10 Reasons I wish more people were like Circus friends

Clowning around with my hubby.

Here’s my interesting fact….I’ve performed and traveled with Ringling Bros. and Barnum & Bailey Circus among other circuses. I am so honored to be a part of a special group of people known as Circus. I love them and we are sealed as family in a very special bond. Here are my top 10 reasons why I wish more people were like Circus people.

10. They know how to work hard. — I’ve never met a more hardworking group of people. On the circus you pull your weight or get left behind.

9. They know how to have fun. — The best parties I’ve ever been to have been in the back of the tent or arena. Circus people are fun. They laugh, dance, and really enjoy a good meal. Some of the best BBQ’s I’ve had were on the train tracks in whatever trainyard we were parked in.

8. They are accepting. — You are part of the family no matter your economic, social, religious or ethnic background once you prove you can do numbers 9 and 10. It’s whether or not you can do your job that counts.

7. They pick up where they left off without a pause. — Sometimes a few years will pass before we see a friend from the circus. We work on different tours, some settle down eventually (like we did) but we never stop being friends. Show folk know how to remain friends. I find in town life, if I don’t talk to someone for a few days they wonder if I’m mad at them. To me that’s crazy. I’m busy, working, overwhelmed even, not mad.

6. They jump in and help when they can. — When you travel across the country or even the world with people you learn to lend a hand when it’s needed without asking. You also are sensitive to jumping in when you can really be helpful. You don’t want credit, you just are paying it forward, or backward. You don’t expect paybacks because you may not see that person again for years.

5. They respect their mentors/role models/elders. — Circus folk have a great respect for the incredibly talented people who have gone before them. Performers of today are standing on the shoulders of those who built the Circus. What we do is a legacy we take into the future and pass on to the next generation. We might not say it but it is a sacred trust.

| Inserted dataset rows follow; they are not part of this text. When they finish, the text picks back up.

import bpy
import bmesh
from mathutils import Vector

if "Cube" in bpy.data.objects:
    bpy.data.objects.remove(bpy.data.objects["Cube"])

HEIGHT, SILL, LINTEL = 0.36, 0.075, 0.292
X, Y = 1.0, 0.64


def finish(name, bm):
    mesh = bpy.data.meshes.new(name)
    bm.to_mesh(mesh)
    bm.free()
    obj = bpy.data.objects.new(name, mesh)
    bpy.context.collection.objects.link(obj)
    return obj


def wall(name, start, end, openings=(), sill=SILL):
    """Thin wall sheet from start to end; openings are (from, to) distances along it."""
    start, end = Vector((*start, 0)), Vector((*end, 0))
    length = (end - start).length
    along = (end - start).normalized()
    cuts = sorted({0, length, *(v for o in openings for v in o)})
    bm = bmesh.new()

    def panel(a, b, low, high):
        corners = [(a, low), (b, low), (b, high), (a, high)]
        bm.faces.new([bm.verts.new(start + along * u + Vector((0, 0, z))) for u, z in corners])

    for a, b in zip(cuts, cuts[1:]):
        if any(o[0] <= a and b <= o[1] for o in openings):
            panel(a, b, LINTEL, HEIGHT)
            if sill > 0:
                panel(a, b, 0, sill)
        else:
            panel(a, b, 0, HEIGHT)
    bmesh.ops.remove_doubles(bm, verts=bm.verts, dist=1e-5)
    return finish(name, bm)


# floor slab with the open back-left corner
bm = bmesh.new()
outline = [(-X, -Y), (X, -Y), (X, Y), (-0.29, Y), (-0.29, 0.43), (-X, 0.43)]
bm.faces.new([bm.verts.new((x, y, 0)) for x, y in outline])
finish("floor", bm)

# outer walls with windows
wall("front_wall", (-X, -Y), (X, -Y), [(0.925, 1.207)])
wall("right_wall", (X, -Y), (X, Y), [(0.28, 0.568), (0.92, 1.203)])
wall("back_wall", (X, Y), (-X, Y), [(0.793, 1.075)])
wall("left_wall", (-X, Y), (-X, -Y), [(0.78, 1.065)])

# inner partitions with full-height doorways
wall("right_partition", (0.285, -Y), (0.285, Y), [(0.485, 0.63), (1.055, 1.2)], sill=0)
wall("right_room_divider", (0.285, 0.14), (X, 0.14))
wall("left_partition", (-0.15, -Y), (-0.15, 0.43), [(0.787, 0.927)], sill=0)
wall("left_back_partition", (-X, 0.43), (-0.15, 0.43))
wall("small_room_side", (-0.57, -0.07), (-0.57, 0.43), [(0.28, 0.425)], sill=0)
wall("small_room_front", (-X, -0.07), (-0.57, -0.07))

4. They are willing to teach if someone really wants to learn. — I remember my first year working with the show, the children of the circus did a show for the adults. A dog trainer’s daughter wanted to do trapeze, a teeterboard artists’ son wanted to play the drums. No problem. A trapeze artist started mentoring the dog trainer’s daughter and the show’s drummer put sticks in the young Hungarian’s hands. What if we were all willing to share our skills and talents with others instead of worrying about being replaced?

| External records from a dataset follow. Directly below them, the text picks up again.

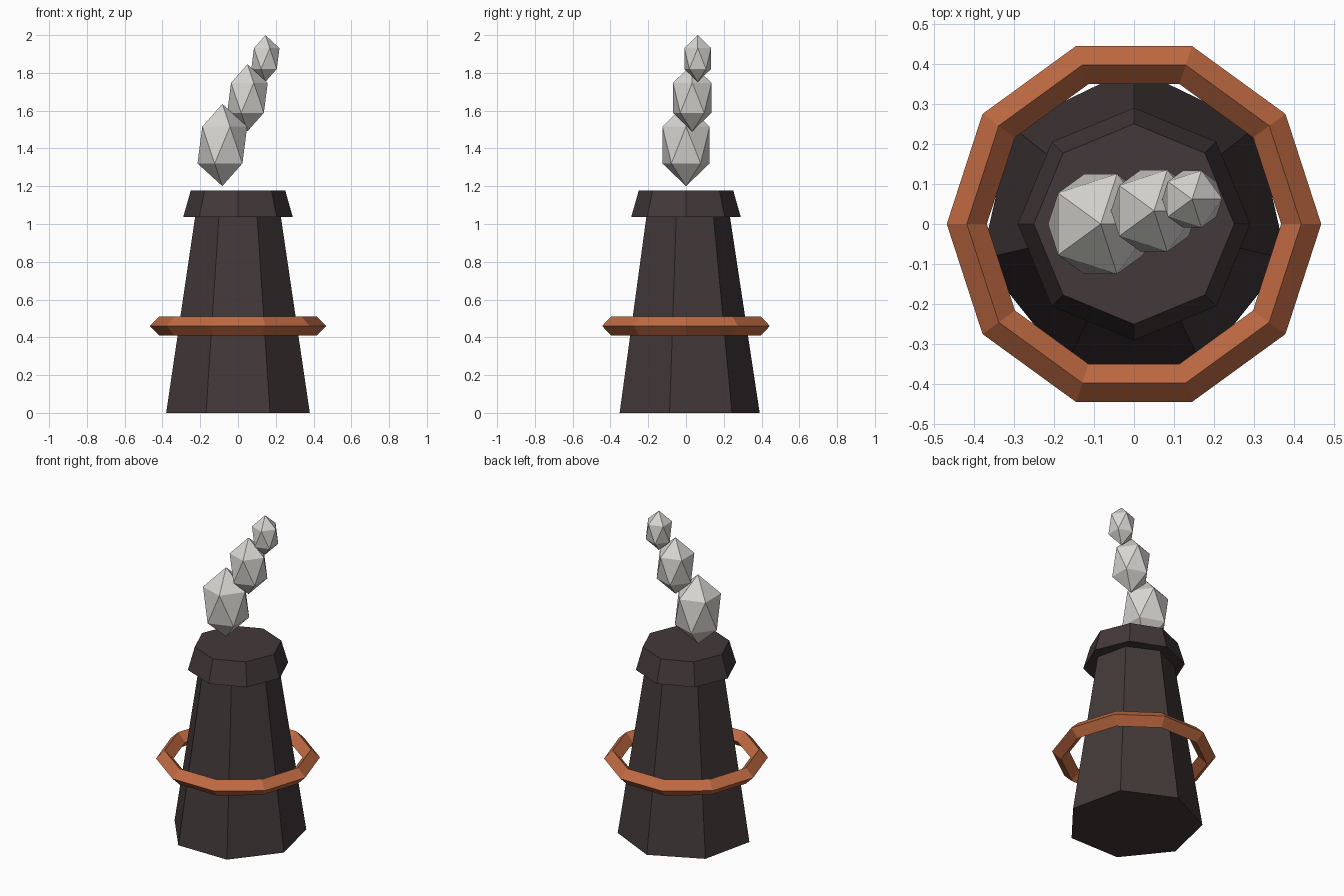
import bpy
import bmesh
from math import sin, cos, pi
from mathutils import Matrix, Vector

cube = bpy.data.objects.get("Cube")
if cube:
    bpy.data.objects.remove(cube, do_unlink=True)


def make_material(name, rgb):
    mat = bpy.data.materials.new(name)
    mat.use_nodes = True
    mat.diffuse_color = (*rgb, 1)
    bsdf = next(n for n in mat.node_tree.nodes if n.type == 'BSDF_PRINCIPLED')
    bsdf.inputs["Base Color"].default_value = (*rgb, 1)
    bsdf.inputs["Roughness"].default_value = 0.9
    return mat


def finish(bm, name, mat):
    bmesh.ops.recalc_face_normals(bm, faces=bm.faces)
    mesh = bpy.data.meshes.new(name)
    bm.to_mesh(mesh)
    bm.free()
    mesh.materials.append(mat)
    obj = bpy.data.objects.new(name, mesh)
    bpy.context.collection.objects.link(obj)
    return obj


def lathe(name, profile, sides, start, mat, closed=False):
    """Sweep (radius, z) points round z; cap the ends or close the loop."""
    bm = bmesh.new()
    angles = [start + 2 * pi * i / sides for i in range(sides)]
    rings = [[bm.verts.new((r * cos(a), r * sin(a), z)) for a in angles]
             for r, z in profile]
    pairs = list(zip(rings, rings[1:]))
    if closed:
        pairs.append((rings[-1], rings[0]))
    else:
        bm.faces.new(rings[0])
        bm.faces.new(rings[-1])
    for low, high in pairs:
        for i in range(sides):
            j = (i + 1) % sides
            bm.faces.new((low[i], low[j], high[j], high[i]))
    return finish(bm, name, mat)


def puff(name, centre, radius, mat):
    """Tall faceted smoke puff."""
    bm = bmesh.new()
    stretch = Matrix.Diagonal((1, 1, 1.48, 1))
    bmesh.ops.create_icosphere(bm, subdivisions=1, radius=radius,
                               matrix=Matrix.Translation(Vector(centre)) @ stretch)
    return finish(bm, name, mat)


iron = make_material("dark iron", (0.056, 0.040, 0.041))
copper = make_material("copper", (0.53, 0.145, 0.054))
smoke = make_material("pale smoke", (0.68, 0.665, 0.63))

# Tapered seven-sided stack and eight-sided cap
lathe("chimney_stack", [(0.39, 0), (0.225, 1.09)], 7, pi / 2, iron)
lathe("chimney_cap", [(0.29, 1.037), (0.25, 1.178)], 8, 0, iron)

# Ten-sided band with a diamond section
band_r, band_z, half = 0.417, 0.46, 0.05
diamond = [(band_r + half * cos(k * pi / 2), band_z + half * sin(k * pi / 2))
           for k in range(4)]
lathe("copper_band", diamond, 10, 0, copper, closed=True)

# Drifting smoke, shrinking as it rises
puff("lower_smoke_puff", (-0.083, 0, 1.418), 0.147, smoke)
puff("middle_smoke_puff", (0.05, 0.033, 1.668), 0.12, smoke)
puff("upper_smoke_puff", (0.145, 0.062, 1.876), 0.0835, smoke)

My Ringling Bros Clown College Graduation Picture

3. They are not intimidated by change. — The performers who are on a show travel the world. They may tour with one show for a season or two and move on to another show. Life is a giant jigsaw puzzle and they are not discouraged by having to put it together over and over. They rise to the challenge of change.

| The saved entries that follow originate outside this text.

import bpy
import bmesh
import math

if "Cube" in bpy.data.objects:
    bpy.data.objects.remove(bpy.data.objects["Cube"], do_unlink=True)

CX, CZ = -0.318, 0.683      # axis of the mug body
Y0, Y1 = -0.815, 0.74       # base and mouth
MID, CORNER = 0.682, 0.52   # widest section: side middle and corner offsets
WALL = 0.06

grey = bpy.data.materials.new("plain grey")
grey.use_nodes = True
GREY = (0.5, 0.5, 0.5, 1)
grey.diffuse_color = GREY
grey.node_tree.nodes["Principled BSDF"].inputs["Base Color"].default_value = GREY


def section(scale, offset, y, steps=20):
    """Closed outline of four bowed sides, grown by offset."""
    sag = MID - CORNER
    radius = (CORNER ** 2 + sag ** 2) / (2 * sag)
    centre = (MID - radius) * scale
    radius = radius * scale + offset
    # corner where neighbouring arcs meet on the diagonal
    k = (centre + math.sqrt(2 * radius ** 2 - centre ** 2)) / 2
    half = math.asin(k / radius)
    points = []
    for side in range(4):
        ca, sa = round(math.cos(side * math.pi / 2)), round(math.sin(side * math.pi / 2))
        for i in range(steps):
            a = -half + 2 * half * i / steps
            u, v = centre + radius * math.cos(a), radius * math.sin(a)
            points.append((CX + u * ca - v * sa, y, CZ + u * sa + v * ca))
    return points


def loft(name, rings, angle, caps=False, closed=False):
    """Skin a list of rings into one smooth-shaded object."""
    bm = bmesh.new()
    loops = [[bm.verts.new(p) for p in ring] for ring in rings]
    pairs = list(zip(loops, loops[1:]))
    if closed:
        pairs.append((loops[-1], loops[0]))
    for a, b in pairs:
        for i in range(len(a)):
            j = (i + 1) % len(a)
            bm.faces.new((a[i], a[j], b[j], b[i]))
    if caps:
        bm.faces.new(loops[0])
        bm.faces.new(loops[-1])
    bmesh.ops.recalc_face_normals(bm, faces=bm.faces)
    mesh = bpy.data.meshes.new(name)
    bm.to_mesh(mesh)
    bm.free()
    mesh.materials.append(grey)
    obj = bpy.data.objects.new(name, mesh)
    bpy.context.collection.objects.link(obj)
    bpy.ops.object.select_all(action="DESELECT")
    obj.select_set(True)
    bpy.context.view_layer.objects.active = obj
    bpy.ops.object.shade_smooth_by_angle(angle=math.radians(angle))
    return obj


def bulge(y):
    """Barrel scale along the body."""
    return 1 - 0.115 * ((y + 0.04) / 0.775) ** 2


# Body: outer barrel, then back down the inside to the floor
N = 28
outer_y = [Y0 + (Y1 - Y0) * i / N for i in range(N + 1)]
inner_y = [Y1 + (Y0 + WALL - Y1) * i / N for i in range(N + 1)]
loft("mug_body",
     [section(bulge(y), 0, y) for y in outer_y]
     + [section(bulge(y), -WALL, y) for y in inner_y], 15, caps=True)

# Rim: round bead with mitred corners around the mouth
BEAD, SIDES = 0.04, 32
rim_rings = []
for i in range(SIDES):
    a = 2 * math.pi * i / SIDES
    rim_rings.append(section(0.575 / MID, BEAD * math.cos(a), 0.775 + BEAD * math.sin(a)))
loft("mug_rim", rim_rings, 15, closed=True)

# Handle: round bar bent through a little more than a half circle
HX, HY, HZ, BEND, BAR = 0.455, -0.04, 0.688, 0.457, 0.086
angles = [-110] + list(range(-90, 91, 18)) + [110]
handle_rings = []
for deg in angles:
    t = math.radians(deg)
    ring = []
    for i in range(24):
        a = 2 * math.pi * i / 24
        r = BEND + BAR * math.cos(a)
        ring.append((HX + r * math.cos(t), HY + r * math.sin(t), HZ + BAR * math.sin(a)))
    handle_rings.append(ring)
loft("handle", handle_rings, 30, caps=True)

2. They make me believe in magic. — When you go to the circus you see amazing feats, hysterical antics, animals and people living together and a community of diverse people working together and bringing smiles to people. It’s magic and it’s real.

  1. They remind me to sparkle. — Living with circus folks you tend to look for more of the sparkle in life. You stand straighter, live bolder and have bigger dreams.

So like e.e. cummings I say ….

Damn everything but the circus!
…damn everything that is grim, dull,
motionless, unrisking, inward turning,
damn everything that won’t get into the circle, that won’t enjoy, that won’t throw its heart into the tension, surprise, fear and delight of the circus, the round
world, the full existence…

Barbara Vogelgesang has been speaking, writing and performing for almost 30 years. She has toured with Ringling Bros. Circus and performed through the US, Canada, and Japan. Barbara and her husband, Jim are the proud parents of 4 children.

“I’m a woman trying to survive in our everyday world by making the ordinary, extraordinary. Come share the adventure with me and keep it real!”